"We are the richest country in Europe and perhaps the world and we have a high level of social control. There are no niches for those who don't fit in, no structure for those who can't make it," says Dr Andre Seidenberg, who works at Zurich's ZOKL II polyclinic, where about 50 addicts receive heroin under a strict, medically supervised programmme. So far, the government has been reluctant to extend the programme to all addicts. Only 1,000 addicts benefit from the scheme nationally, most of whom have been injecting for five years or more.
On Monday night, more than 300 riot police, armed with pump-action rifles, plastic bullets and tear gas swarmed into Letten. The area was fenced off, but much to the disappointment of the 200-plus journalists and camera crews, there was not an addict or dealer to be found, and unlike in previous actions, there was no violent confrontation with demonstrators. All that remained was a blanket of used syringes and bloody swabs.
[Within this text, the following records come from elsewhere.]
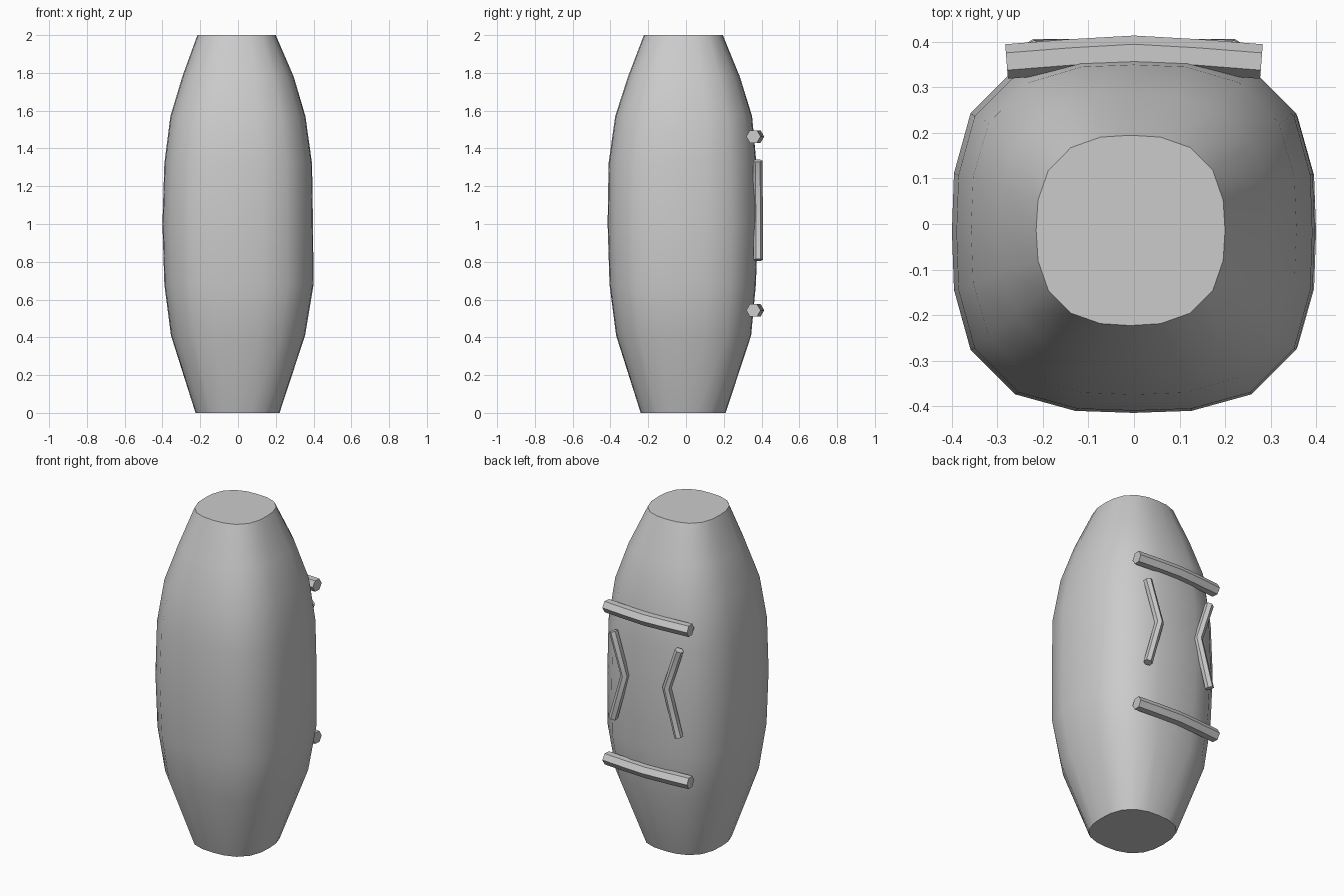
import bpy, bmesh, math
from mathutils import Vector

if "Cube" in bpy.data.objects:
    bpy.data.objects.remove(bpy.data.objects["Cube"])


def loft(name, rings):
    """Skin a list of point rings into a capped solid."""
    bm = bmesh.new()
    loops = [[bm.verts.new(p) for p in ring] for ring in rings]
    n = len(loops[0])
    for a, b in zip(loops, loops[1:]):
        for i in range(n):
            j = (i + 1) % n
            bm.faces.new((a[i], a[j], b[j], b[i]))
    bm.faces.new(loops[0][::-1])
    bm.faces.new(loops[-1])
    bmesh.ops.recalc_face_normals(bm, faces=bm.faces)
    mesh = bpy.data.meshes.new(name)
    bm.to_mesh(mesh)
    bm.free()
    obj = bpy.data.objects.new(name, mesh)
    bpy.context.collection.objects.link(obj)
    bpy.ops.object.select_all(action='DESELECT')
    obj.select_set(True)
    bpy.context.view_layer.objects.active = obj
    bpy.ops.object.shade_smooth_by_angle(angle=math.radians(40))
    return obj


def rounded_square(z, x0, x1, y0, y1, power, sides=20):
    ring = []
    for i in range(sides):
        a = 2 * math.pi * i / sides
        c, s = math.cos(a), math.sin(a)
        r = (abs(c) ** power + abs(s) ** power) ** (-1 / power)
        ring.append(((x0 + x1) / 2 + (x1 - x0) / 2 * r * c,
                     (y0 + y1) / 2 + (y1 - y0) / 2 * r * s, z))
    return ring


def rod(name, path, radius, sides=6):
    """Mitred hexagonal rod along a path, one corner facing backwards."""
    pts = [Vector(p) for p in path]
    rings = []
    for i, p in enumerate(pts):
        d0 = (pts[i] - pts[max(i - 1, 0)]).normalized()
        d1 = (pts[min(i + 1, len(pts) - 1)] - pts[i]).normalized()
        t = (d0 + d1).normalized()
        out = (Vector((0, 1, 0)) - t * t.y).normalized()
        side = t.cross(out)
        ring = []
        for k in range(sides):
            a = 2 * math.pi * k / sides
            ring.append(p + radius * (math.cos(a) * out + math.sin(a) * side))
        rings.append(ring)
    return loft(name, rings)


# Bulging capsule body: z, x range, y range, squareness
profile = [
    (0.00, -0.225, 0.22, -0.24, 0.21, 2.6),
    (0.41, -0.355, 0.355, -0.37, 0.345, 2.9),
    (0.68, -0.39, 0.40, -0.405, 0.37, 3.0),
    (1.00, -0.40, 0.397, -0.415, 0.382, 3.0),
    (1.32, -0.39, 0.392, -0.41, 0.373, 3.0),
    (1.57, -0.358, 0.357, -0.375, 0.35, 2.9),
    (1.78, -0.295, 0.295, -0.307, 0.285, 2.7),
    (2.00, -0.215, 0.20, -0.223, 0.195, 2.6),
]
loft("body", [rounded_square(*row) for row in profile])

# Two bowed horizontal bars on the back
for label, z in (("upper", 1.463), ("lower", 0.543)):
    rod(label + "_bar", [(-0.28, 0.357, z), (-0.14, 0.368, z), (0, 0.376, z),
                         (0.14, 0.368, z), (0.28, 0.357, z)], 0.038)

# Pair of chevrons pointing towards each other
for label, s in (("left", -1), ("right", 1)):
    rod(label + "_chevron", [(s * 0.22, 0.379, 1.335), (s * 0.14, 0.382, 1.09),
                             (s * 0.22, 0.382, 0.81)], 0.025)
Social workers say that most of the addicts had gone underground after stocking up enough supplies to last until the police surveillance cools off. Many, forewarned of the imminent police action, or deterred by the cold weather, had left town. In nearby Langstrasse, the city's red-light area, however, addicts could be seen shooting up in doorways and alleys.
For many Swiss, the closure of the Letten area marks the end of an open drugs scene that was the source of deep shame. But social workers and doctors claim the country's repressive policy on drugs will be counter- productive. "Until the authorities and people of Switzerland examine why we have this problem and start addressing the causes, it will always continue in some shape or form," argues Mr Seidenberg.
The Association of Drug Specialists had warned that the closure of Letten would merely force addicts to regroup elsewhere or go underground. Pointing to the example of the Platzpitz Park, the organisation's president, Vigeli Venzin, says prices will rise and the quality of the drugs will fall as the drugs scene is driven underground. As a result, he says, the health of addicts will suffer, and the temptation to share needles grow, thus increasing the risk of Aids.
Under new measures that won overwhelming support in a referendum last year, police now have the power to search, arrest and detain anyone suspected of living illegally in Switzerland. Police hope these "anti- foreigner" laws will help them crack down on drug abuse The laws became effective at the beginning of this month and coincided with the opening of a new 120-bed prison for foreigners suspected of committing an offence. Under the law, a foreigner can be held in jail for up to a year without trial while waiting to be deported. Another prison is scheduled to open before the end of the year.
Whether these punitive policies will actually solve the city's drug problem remains to be seen. In the meantime, Zurich residents are wondering nervously whose neighbourhood will become the next "needle park".Reuse content